Top of DATA EXTRACT

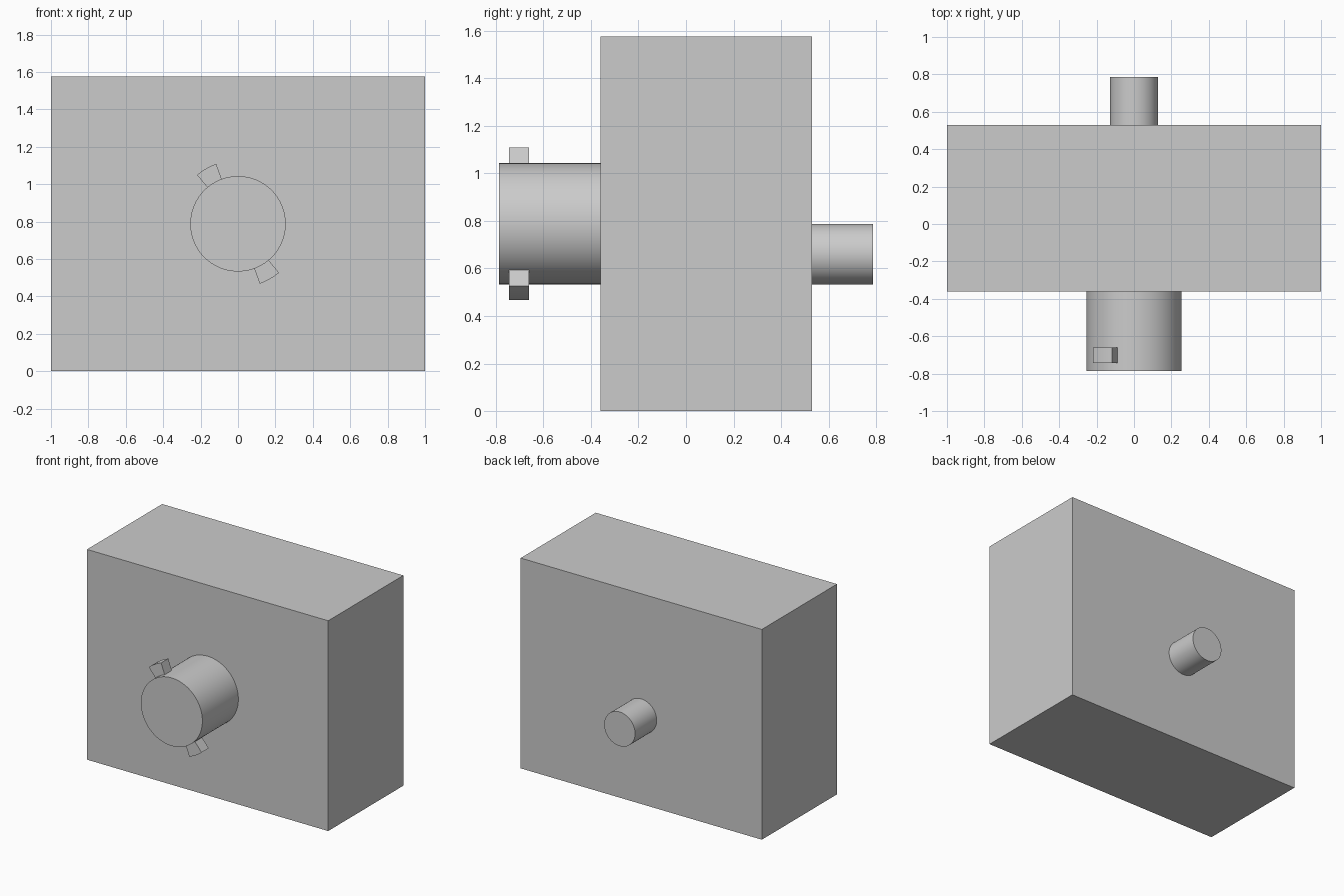
import bpy, bmesh
from math import radians, sin, cos, pi

if "Cube" in bpy.data.objects:
    bpy.data.objects.remove(bpy.data.objects["Cube"], do_unlink=True)

# One plain grey for every part
grey = bpy.data.materials.new("light_grey")
grey.use_nodes = True
colour = (0.6, 0.6, 0.6, 1)
grey.diffuse_color = colour
grey.node_tree.nodes["Principled BSDF"].inputs["Base Color"].default_value = colour


def extrude_y(name, profile, y0, y1, smooth=True):
    """Extrude an (x, z) outline from y0 to y1 as a closed solid."""
    bm = bmesh.new()
    face = bm.faces.new([bm.verts.new((x, y0, z)) for x, z in profile])
    result = bmesh.ops.extrude_face_region(bm, geom=[face], use_keep_orig=True)
    moved = [v for v in result["geom"] if isinstance(v, bmesh.types.BMVert)]
    bmesh.ops.translate(bm, vec=(0, y1 - y0, 0), verts=moved)
    bmesh.ops.recalc_face_normals(bm, faces=bm.faces)
    mesh = bpy.data.meshes.new(name)
    bm.to_mesh(mesh)
    bm.free()
    mesh.materials.append(grey)
    obj = bpy.data.objects.new(name, mesh)
    bpy.context.collection.objects.link(obj)
    if smooth:
        bpy.ops.object.select_all(action='DESELECT')
        obj.select_set(True)
        bpy.context.view_layer.objects.active = obj
        bpy.ops.object.shade_smooth_by_angle(angle=radians(30))
    return obj


def arc(radius, z, start, end, steps):
    """Points on an arc centred on x = 0 at height z."""
    angles = [start + (end - start) * i / steps for i in range(steps + 1)]
    return [(radius * cos(a), z + radius * sin(a)) for a in angles]


# Housing block
HEIGHT = 1.576
AXIS = HEIGHT / 2
extrude_y("housing", [(-1, 0), (1, 0), (1, HEIGHT), (-1, HEIGHT)],
          -0.36, 0.53, smooth=False)

# Large front boss and small rear shaft
extrude_y("front_boss", arc(0.255, AXIS, 0, 2 * pi, 96)[:-1], -0.786, -0.36)
extrude_y("rear_shaft", arc(0.128, 0.66, 0, 2 * pi, 64)[:-1], 0.53, 0.786)

# Two opposed locking lugs, each a ring sector rooted in the boss
for name, middle in (("upper_lug", 120), ("lower_lug", 300)):
    a, b = radians(middle - 10), radians(middle + 10)
    outline = arc(0.341, AXIS, a, b, 8) + arc(0.25, AXIS, b, a, 8)
    extrude_y(name, outline, -0.744, -0.66)
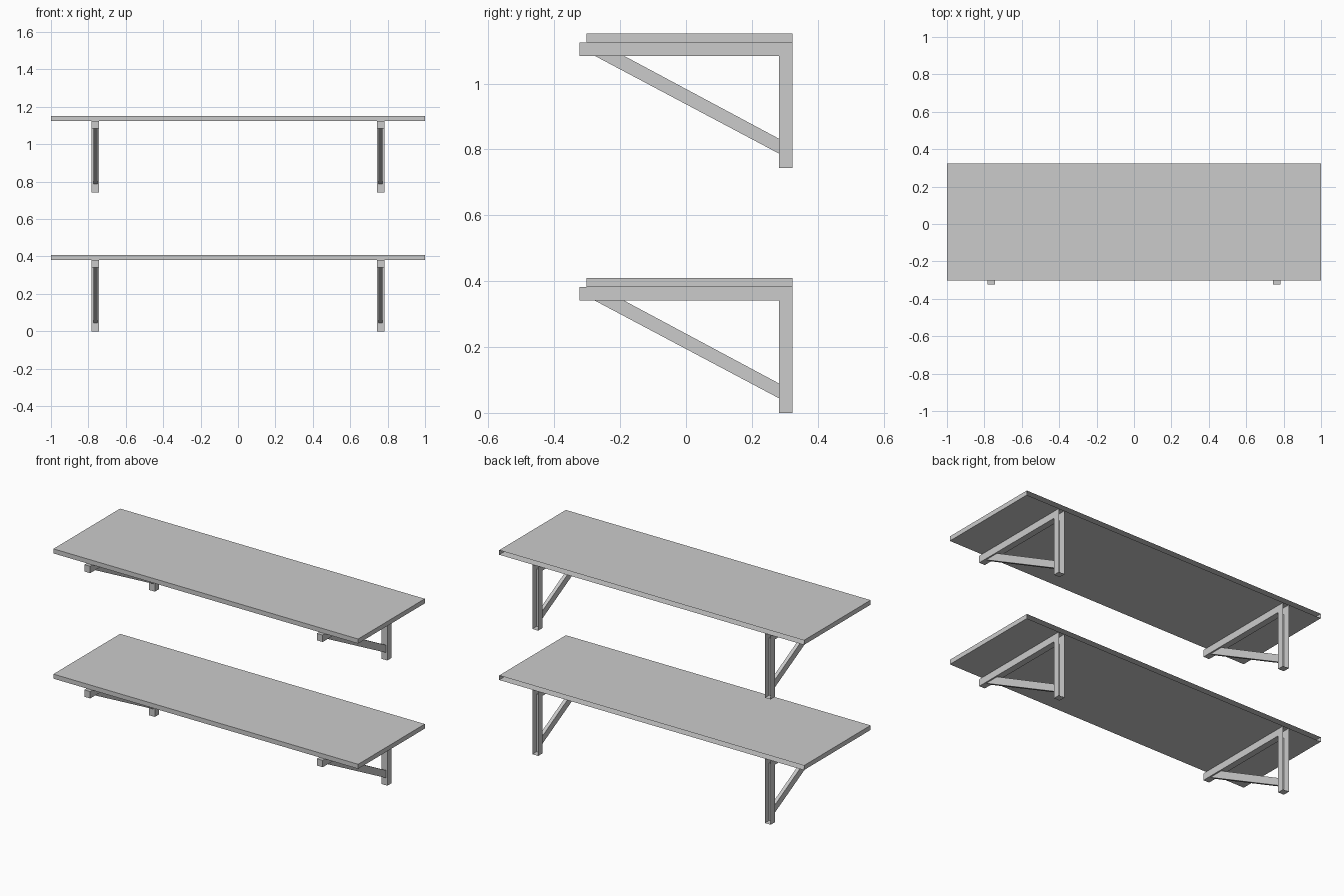
import bpy
import bmesh

cube = bpy.data.objects.get("Cube")
if cube:
    bpy.data.objects.remove(cube, do_unlink=True)

# One plain grey for everything
grey = bpy.data.materials.new("light grey")
grey.use_nodes = True
colour = (0.6, 0.6, 0.6, 1)
grey.diffuse_color = colour
grey.node_tree.nodes["Principled BSDF"].inputs["Base Color"].default_value = colour

BACK = 0.323    # wall plane
TIER = 0.743    # height between the two shelves


def extrude_profile(name, profile, width, x, z, open_edges):
    """Extrude a (y, z) side profile along x, leaving the listed edges open."""
    bm = bmesh.new()
    sides = [[bm.verts.new((x + s * width / 2, py, pz + z)) for py, pz in profile]
             for s in (-1, 1)]
    for ring in sides:
        bm.faces.new(ring)
    n = len(profile)
    for i in range(n):
        if i not in open_edges:
            j = (i + 1) % n
            bm.faces.new((sides[0][i], sides[0][j], sides[1][j], sides[1][i]))
    # Orient outward: temporarily unclosed shells are still consistent
    bmesh.ops.recalc_face_normals(bm, faces=bm.faces)
    bm.faces.ensure_lookup_table()
    if bm.faces[0].normal.x > 0:
        bmesh.ops.reverse_faces(bm, faces=bm.faces)
    mesh = bpy.data.meshes.new(name)
    bm.to_mesh(mesh)
    bm.free()
    mesh.materials.append(grey)
    obj = bpy.data.objects.new(name, mesh)
    bpy.context.collection.objects.link(obj)
    return obj


# Side profiles; shelf and bracket are open against the wall
board = [(-0.302, 0.382), (BACK, 0.382), (BACK, 0.409), (-0.302, 0.409)]
bracket = [(-0.323, 0.341), (0.283, 0.341), (0.283, 0), (BACK, 0),
           (BACK, 0.382), (-0.323, 0.382)]
brace = [(-0.277, 0.341), (0.283, 0.044), (0.283, 0.089), (-0.188, 0.341)]

for level, z in (("lower", 0), ("upper", TIER)):
    extrude_profile(f"{level}_shelf", board, 2, 0, z, {1})
    for side, x in (("left", 0.763), ("right", -0.763)):
        extrude_profile(f"{level}_{side}_bracket", bracket, 0.038, x, z, {3})
        extrude_profile(f"{level}_{side}_brace", brace, 0.021, x, z, {1, 3})
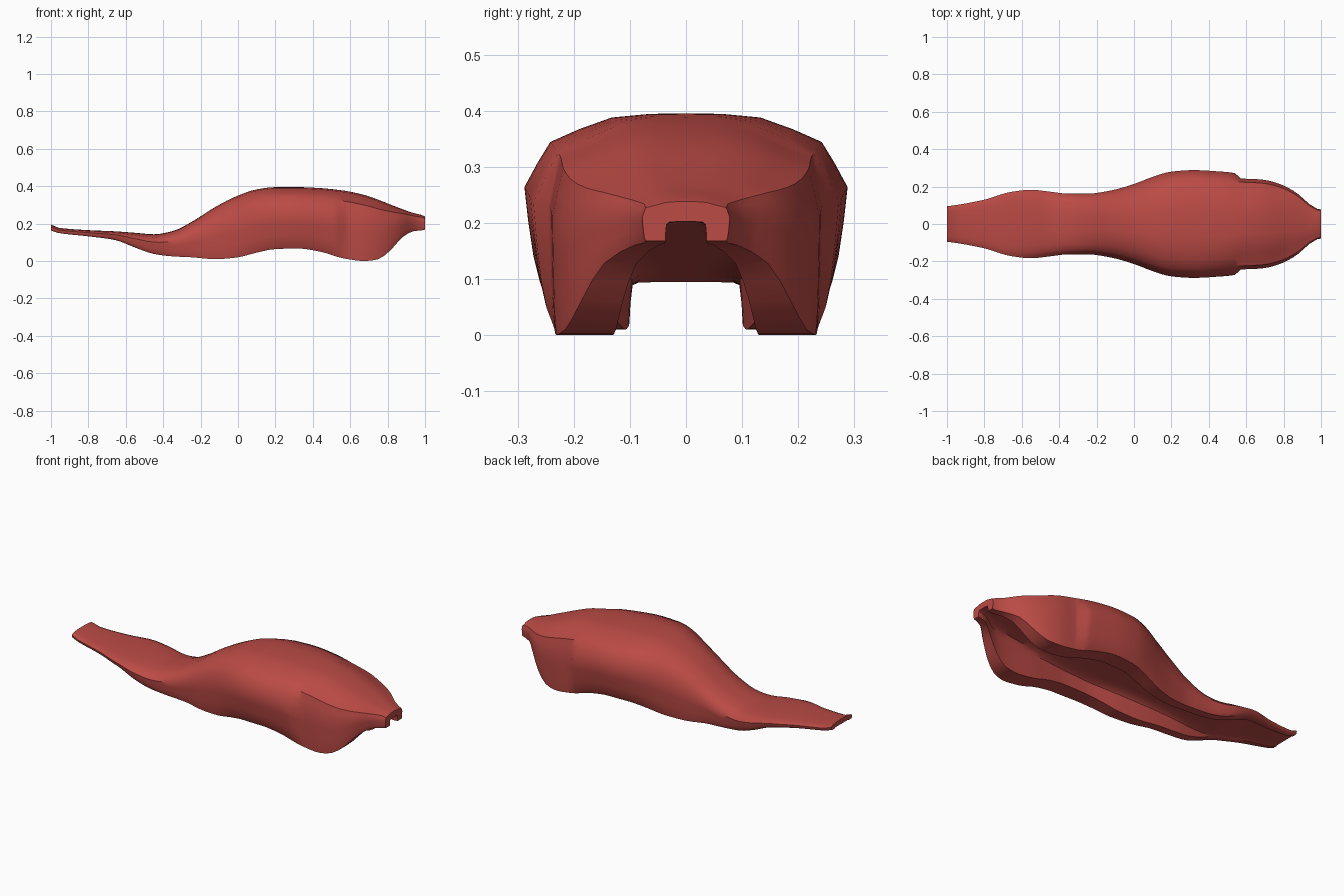
import bpy, bmesh, math

if "Cube" in bpy.data.objects:
    bpy.data.objects.remove(bpy.data.objects["Cube"])

# stations along the length: x, top z, bottom z, half width, rim outer y, rim inner y
STATIONS = [
    (-1.00, .195, .163, .095, .088, .065), (-.96, .178, .150, .100, .092, .068),
    (-.80, .165, .132, .130, .120, .085), (-.66, .159, .113, .171, .155, .110),
    (-.55, .151, .072, .183, .165, .115), (-.45, .143, .038, .173, .155, .107),
    (-.35, .160, .025, .162, .148, .101), (-.25, .208, .020, .162, .148, .101),
    (-.12, .290, .010, .180, .165, .108), (.00, .350, .020, .214, .190, .120),
    (.10, .383, .045, .252, .215, .135), (.20, .395, .064, .280, .237, .148),
    (.32, .395, .067, .288, .245, .150), (.44, .390, .050, .282, .240, .143),
    (.54, .380, .020, .272, .236, .136), (.57, .376, .013, .244, .235, .134),
    (.68, .352, .000, .238, .231, .130), (.75, .328, .010, .224, .215, .125),
    (.82, .300, .062, .196, .186, .112), (.88, .277, .128, .158, .146, .088),
    (.94, .256, .160, .105, .092, .050), (.98, .247, .164, .081, .075, .037),
    (1.00, .238, .168, .078, .072, .037),
]


def sample(x):
    """Smooth interpolation of the station table."""
    n = len(STATIONS)
    i = max(k for k in range(n - 1) if STATIONS[k][0] <= x + 1e-9)
    a, b = STATIONS[i], STATIONS[i + 1]
    p, q = STATIONS[max(i - 1, 0)], STATIONS[min(i + 2, n - 1)]
    h = b[0] - a[0]
    t = (x - a[0]) / h
    out = []
    for c in range(1, 6):
        d = (b[c] - a[c]) / h
        dl = (a[c] - p[c]) / (a[0] - p[0]) if i > 0 else d
        dr = (q[c] - b[c]) / (q[0] - b[0]) if i < n - 2 else d
        def slope(u, v):      # harmonic mean avoids overshoot
            return 0 if u * v <= 0 else 2 * u * v / (u + v)
        m0, m1 = slope(dl, d), slope(d, dr)
        out.append((2*t**3 - 3*t**2 + 1) * a[c] + (t**3 - 2*t**2 + t) * h * m0
                   + (3*t**2 - 2*t**3) * b[c] + (t**3 - t**2) * h * m1)
    return out


def section(x):
    """Half cross-section: outer skin from the crown down, rim, then channel below."""
    top, bot, w, rim, inner = sample(x)
    h = top - bot
    s = min(1, max(0, (x - .54) / .03))
    shoulder = .84 + .08 * s
    # shallow channel whose ceiling climbs steadily to the front end
    wall = min(.05, max(.018, .4 * h))
    ceil = min(top - wall, .095 + .10 * max(0, x + .45) / 1.35)
    ceil = max(ceil, bot + .004)
    hc = ceil - bot
    def mix(f):
        return rim + (w - rim) * f
    outer = [(0, top), (.22 * w, top - .002 * h), (.46 * w, top - .022 * h),
             (.66 * w, top - .085 * h), (shoulder * w, top - .155 * h),
             ((shoulder + 1) / 2 * w, top - .27 * h), (w, top - .40 * h),
             (mix(.85), bot + .42 * h), (mix(.62), bot + .22 * h),
             (mix(.35), bot + .08 * h), (rim, bot)]
    under = [(inner, bot), (inner * .98, bot + .4 * hc), (inner * .94, bot + .85 * hc),
             (inner * .80, bot + .97 * hc), (inner * .4, ceil), (0, ceil)]
    return outer + under


def loft(name, mat):
    xs = []
    for a, b in zip(STATIONS, STATIONS[1:]):
        n = max(1, round((b[0] - a[0]) / .03))
        xs += [a[0] + (b[0] - a[0]) * k / n for k in range(n)]
    xs.append(1.0)
    bm = bmesh.new()
    rows = [[bm.verts.new((x, -y, z)) for y, z in section(x)] for x in xs]
    for r, s in zip(rows, rows[1:]):
        for j in range(len(r) - 1):
            bm.faces.new((r[j], r[j + 1], s[j + 1], s[j]))
    # close both ends of the shell
    n = len(rows[0])
    for r in (rows[0], rows[-1]):
        i, j = 0, n - 1
        while j - i > 1:
            if i < 10 and (j <= 11 or i / 10 <= (n - 1 - j) / 5):
                bm.faces.new((r[i], r[i + 1], r[j]))
                i += 1
            else:
                bm.faces.new((r[i], r[j - 1], r[j]))
                j -= 1
    # mirror to the other side
    geom = bm.verts[:] + bm.edges[:] + bm.faces[:]
    bmesh.ops.mirror(bm, geom=geom, axis='Y', merge_dist=1e-5)
    bmesh.ops.remove_doubles(bm, verts=bm.verts[:], dist=1e-5)
    bmesh.ops.recalc_face_normals(bm, faces=bm.faces[:])
    me = bpy.data.meshes.new(name)
    bm.to_mesh(me)
    bm.free()
    ob = bpy.data.objects.new(name, me)
    bpy.context.collection.objects.link(ob)
    me.materials.append(mat)
    bpy.ops.object.select_all(action='DESELECT')
    ob.select_set(True)
    bpy.context.view_layer.objects.active = ob
    bpy.ops.object.shade_smooth_by_angle(angle=math.radians(42))
    return ob


red = bpy.data.materials.new("brick red")
red.diffuse_color = (.50, .07, .06, 1)
red.use_nodes = True
red.node_tree.nodes["Principled BSDF"].inputs["Base Color"].default_value = red.diffuse_color

# saddle-shaped body with a channel along the underside
loft("body_shell", red)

Bottom of DATA EXTRACT

## GOAL OF THE EXERCISE:
Repeat the exact lines from the first line of the data through the line containing "# Two opposed". Nothing else, no pictures.

## SOLUTION FOR THIS PROBLEM:
import bpy, bmesh
from math import radians, sin, cos, pi

if "Cube" in bpy.data.objects:
    bpy.data.objects.remove(bpy.data.objects["Cube"], do_unlink=True)

# One plain grey for every part
grey = bpy.data.materials.new("light_grey")
grey.use_nodes = True
colour = (0.6, 0.6, 0.6, 1)
grey.diffuse_color = colour
grey.node_tree.nodes["Principled BSDF"].inputs["Base Color"].default_value = colour


def extrude_y(name, profile, y0, y1, smooth=True):
    """Extrude an (x, z) outline from y0 to y1 as a closed solid."""
    bm = bmesh.new()
    face = bm.faces.new([bm.verts.new((x, y0, z)) for x, z in profile])
    result = bmesh.ops.extrude_face_region(bm, geom=[face], use_keep_orig=True)
    moved = [v for v in result["geom"] if isinstance(v, bmesh.types.BMVert)]
    bmesh.ops.translate(bm, vec=(0, y1 - y0, 0), verts=moved)
    bmesh.ops.recalc_face_normals(bm, faces=bm.faces)
    mesh = bpy.data.meshes.new(name)
    bm.to_mesh(mesh)
    bm.free()
    mesh.materials.append(grey)
    obj = bpy.data.objects.new(name, mesh)
    bpy.context.collection.objects.link(obj)
    if smooth:
        bpy.ops.object.select_all(action='DESELECT')
        obj.select_set(True)
        bpy.context.view_layer.objects.active = obj
        bpy.ops.object.shade_smooth_by_angle(angle=radians(30))
    return obj


def arc(radius, z, start, end, steps):
    """Points on an arc centred on x = 0 at height z."""
    angles = [start + (end - start) * i / steps for i in range(steps + 1)]
    return [(radius * cos(a), z + radius * sin(a)) for a in angles]


# Housing block
HEIGHT = 1.576
AXIS = HEIGHT / 2
extrude_y("housing", [(-1, 0), (1, 0), (1, HEIGHT), (-1, HEIGHT)],
          -0.36, 0.53, smooth=False)

# Large front boss and small rear shaft
extrude_y("front_boss", arc(0.255, AXIS, 0, 2 * pi, 96)[:-1], -0.786, -0.36)
extrude_y("rear_shaft", arc(0.128, 0.66, 0, 2 * pi, 64)[:-1], 0.53, 0.786)

# Two opposed locking lugs, each a ring sector rooted in the boss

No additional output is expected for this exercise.